Saved data entries:
========

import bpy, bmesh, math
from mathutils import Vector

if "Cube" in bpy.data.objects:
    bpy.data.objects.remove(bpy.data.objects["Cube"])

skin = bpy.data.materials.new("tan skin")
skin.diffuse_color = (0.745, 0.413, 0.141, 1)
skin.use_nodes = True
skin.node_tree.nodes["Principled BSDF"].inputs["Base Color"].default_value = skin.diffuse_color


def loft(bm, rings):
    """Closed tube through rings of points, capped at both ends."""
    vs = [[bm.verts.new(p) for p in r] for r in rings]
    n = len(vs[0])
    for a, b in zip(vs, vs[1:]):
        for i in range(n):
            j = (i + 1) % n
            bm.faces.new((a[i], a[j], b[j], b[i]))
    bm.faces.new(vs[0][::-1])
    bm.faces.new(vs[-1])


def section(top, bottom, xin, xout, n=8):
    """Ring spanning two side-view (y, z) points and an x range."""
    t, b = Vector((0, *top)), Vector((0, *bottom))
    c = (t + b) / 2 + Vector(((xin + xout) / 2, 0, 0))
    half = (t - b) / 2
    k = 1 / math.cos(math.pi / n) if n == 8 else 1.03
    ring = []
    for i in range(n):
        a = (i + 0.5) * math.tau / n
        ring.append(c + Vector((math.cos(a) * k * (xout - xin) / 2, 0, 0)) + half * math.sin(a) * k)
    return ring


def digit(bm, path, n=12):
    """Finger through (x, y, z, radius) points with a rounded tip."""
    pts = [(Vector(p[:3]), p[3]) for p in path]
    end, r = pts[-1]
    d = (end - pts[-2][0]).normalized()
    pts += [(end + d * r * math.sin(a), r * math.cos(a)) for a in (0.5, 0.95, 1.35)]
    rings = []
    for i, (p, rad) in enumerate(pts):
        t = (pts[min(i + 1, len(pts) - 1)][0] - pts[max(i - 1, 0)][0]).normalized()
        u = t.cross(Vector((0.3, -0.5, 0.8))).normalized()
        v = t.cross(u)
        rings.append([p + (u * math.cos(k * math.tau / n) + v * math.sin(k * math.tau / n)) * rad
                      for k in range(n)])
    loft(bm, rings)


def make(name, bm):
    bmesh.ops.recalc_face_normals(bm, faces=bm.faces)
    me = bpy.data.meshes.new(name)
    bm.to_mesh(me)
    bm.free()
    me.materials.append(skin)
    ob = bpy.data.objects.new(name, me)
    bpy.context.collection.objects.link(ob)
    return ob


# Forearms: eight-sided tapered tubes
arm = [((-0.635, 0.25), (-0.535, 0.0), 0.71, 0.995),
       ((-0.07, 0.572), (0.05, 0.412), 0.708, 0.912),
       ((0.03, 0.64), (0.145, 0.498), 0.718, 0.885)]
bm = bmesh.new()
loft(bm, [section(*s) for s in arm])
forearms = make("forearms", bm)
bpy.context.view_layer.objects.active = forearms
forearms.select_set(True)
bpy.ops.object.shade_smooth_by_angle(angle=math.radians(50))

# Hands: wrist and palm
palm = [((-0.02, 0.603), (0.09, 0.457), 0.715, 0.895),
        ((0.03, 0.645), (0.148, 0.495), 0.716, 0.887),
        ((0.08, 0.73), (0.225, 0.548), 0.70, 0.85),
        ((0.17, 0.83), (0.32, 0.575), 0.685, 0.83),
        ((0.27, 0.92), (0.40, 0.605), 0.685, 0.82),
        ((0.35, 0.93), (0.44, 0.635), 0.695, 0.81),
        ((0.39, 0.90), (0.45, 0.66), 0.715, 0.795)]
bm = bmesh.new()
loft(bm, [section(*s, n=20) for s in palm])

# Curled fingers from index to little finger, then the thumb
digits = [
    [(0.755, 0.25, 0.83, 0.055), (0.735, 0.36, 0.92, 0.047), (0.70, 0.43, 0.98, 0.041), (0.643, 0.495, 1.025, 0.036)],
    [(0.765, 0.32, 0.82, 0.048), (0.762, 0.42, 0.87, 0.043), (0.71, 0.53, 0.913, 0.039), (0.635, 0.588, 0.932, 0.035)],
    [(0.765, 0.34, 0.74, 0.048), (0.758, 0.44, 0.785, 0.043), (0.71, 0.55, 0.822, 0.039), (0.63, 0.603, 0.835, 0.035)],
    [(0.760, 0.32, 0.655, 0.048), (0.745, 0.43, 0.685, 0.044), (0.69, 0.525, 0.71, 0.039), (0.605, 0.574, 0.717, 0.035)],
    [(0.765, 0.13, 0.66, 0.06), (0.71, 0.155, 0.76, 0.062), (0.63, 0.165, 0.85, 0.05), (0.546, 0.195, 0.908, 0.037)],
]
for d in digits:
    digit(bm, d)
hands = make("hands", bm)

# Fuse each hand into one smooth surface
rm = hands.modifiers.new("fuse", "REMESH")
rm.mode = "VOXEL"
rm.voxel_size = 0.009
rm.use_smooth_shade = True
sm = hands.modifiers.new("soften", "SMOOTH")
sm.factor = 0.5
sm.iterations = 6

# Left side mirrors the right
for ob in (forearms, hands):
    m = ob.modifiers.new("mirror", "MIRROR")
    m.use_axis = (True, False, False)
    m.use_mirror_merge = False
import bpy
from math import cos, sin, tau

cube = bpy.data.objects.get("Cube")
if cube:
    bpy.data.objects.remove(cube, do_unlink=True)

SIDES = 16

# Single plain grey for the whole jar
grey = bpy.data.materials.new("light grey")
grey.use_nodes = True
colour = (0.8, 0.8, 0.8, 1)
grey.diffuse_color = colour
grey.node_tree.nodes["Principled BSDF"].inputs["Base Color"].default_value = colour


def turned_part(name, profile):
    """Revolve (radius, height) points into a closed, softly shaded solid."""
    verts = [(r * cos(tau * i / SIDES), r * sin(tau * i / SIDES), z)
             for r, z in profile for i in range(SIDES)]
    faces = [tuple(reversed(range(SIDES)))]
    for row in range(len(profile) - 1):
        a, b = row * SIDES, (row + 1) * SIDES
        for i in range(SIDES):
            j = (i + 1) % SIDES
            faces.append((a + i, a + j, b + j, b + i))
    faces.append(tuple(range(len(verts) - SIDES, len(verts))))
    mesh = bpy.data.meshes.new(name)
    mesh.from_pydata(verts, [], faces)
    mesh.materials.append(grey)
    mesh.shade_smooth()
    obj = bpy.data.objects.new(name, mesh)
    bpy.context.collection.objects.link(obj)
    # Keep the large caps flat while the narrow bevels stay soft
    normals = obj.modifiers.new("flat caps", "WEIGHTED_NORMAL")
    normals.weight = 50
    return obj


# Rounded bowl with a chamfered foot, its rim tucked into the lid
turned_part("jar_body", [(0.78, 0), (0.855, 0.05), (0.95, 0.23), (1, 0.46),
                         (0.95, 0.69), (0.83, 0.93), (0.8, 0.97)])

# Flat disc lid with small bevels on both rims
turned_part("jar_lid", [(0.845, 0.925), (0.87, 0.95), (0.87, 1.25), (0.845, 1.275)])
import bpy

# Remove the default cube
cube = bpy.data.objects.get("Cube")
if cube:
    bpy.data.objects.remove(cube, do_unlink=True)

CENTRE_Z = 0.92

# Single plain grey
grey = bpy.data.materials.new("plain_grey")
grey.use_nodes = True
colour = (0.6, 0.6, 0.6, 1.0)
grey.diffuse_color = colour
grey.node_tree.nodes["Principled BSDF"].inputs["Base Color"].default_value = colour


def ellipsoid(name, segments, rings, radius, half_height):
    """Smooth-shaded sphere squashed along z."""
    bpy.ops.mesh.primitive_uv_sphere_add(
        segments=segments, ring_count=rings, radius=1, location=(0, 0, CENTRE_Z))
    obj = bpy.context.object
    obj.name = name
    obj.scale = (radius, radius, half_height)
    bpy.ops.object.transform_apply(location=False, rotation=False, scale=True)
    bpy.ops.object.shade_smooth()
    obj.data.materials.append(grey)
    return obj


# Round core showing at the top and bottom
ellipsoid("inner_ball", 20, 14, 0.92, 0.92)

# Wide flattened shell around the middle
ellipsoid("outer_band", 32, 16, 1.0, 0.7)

========

• What is expected
Given the records above, restate word for word only the lines starting at the one with "half = (t - b) / 2" and ending at the one with "pts = [(Vector(p[:3]), p[3])".

• Reply to the exercise
    half = (t - b) / 2
    k = 1 / math.cos(math.pi / n) if n == 8 else 1.03
    ring = []
    for i in range(n):
        a = (i + 0.5) * math.tau / n
        ring.append(c + Vector((math.cos(a) * k * (xout - xin) / 2, 0, 0)) + half * math.sin(a) * k)
    return ring


def digit(bm, path, n=12):
    """Finger through (x, y, z, radius) points with a rounded tip."""
    pts = [(Vector(p[:3]), p[3]) for p in path]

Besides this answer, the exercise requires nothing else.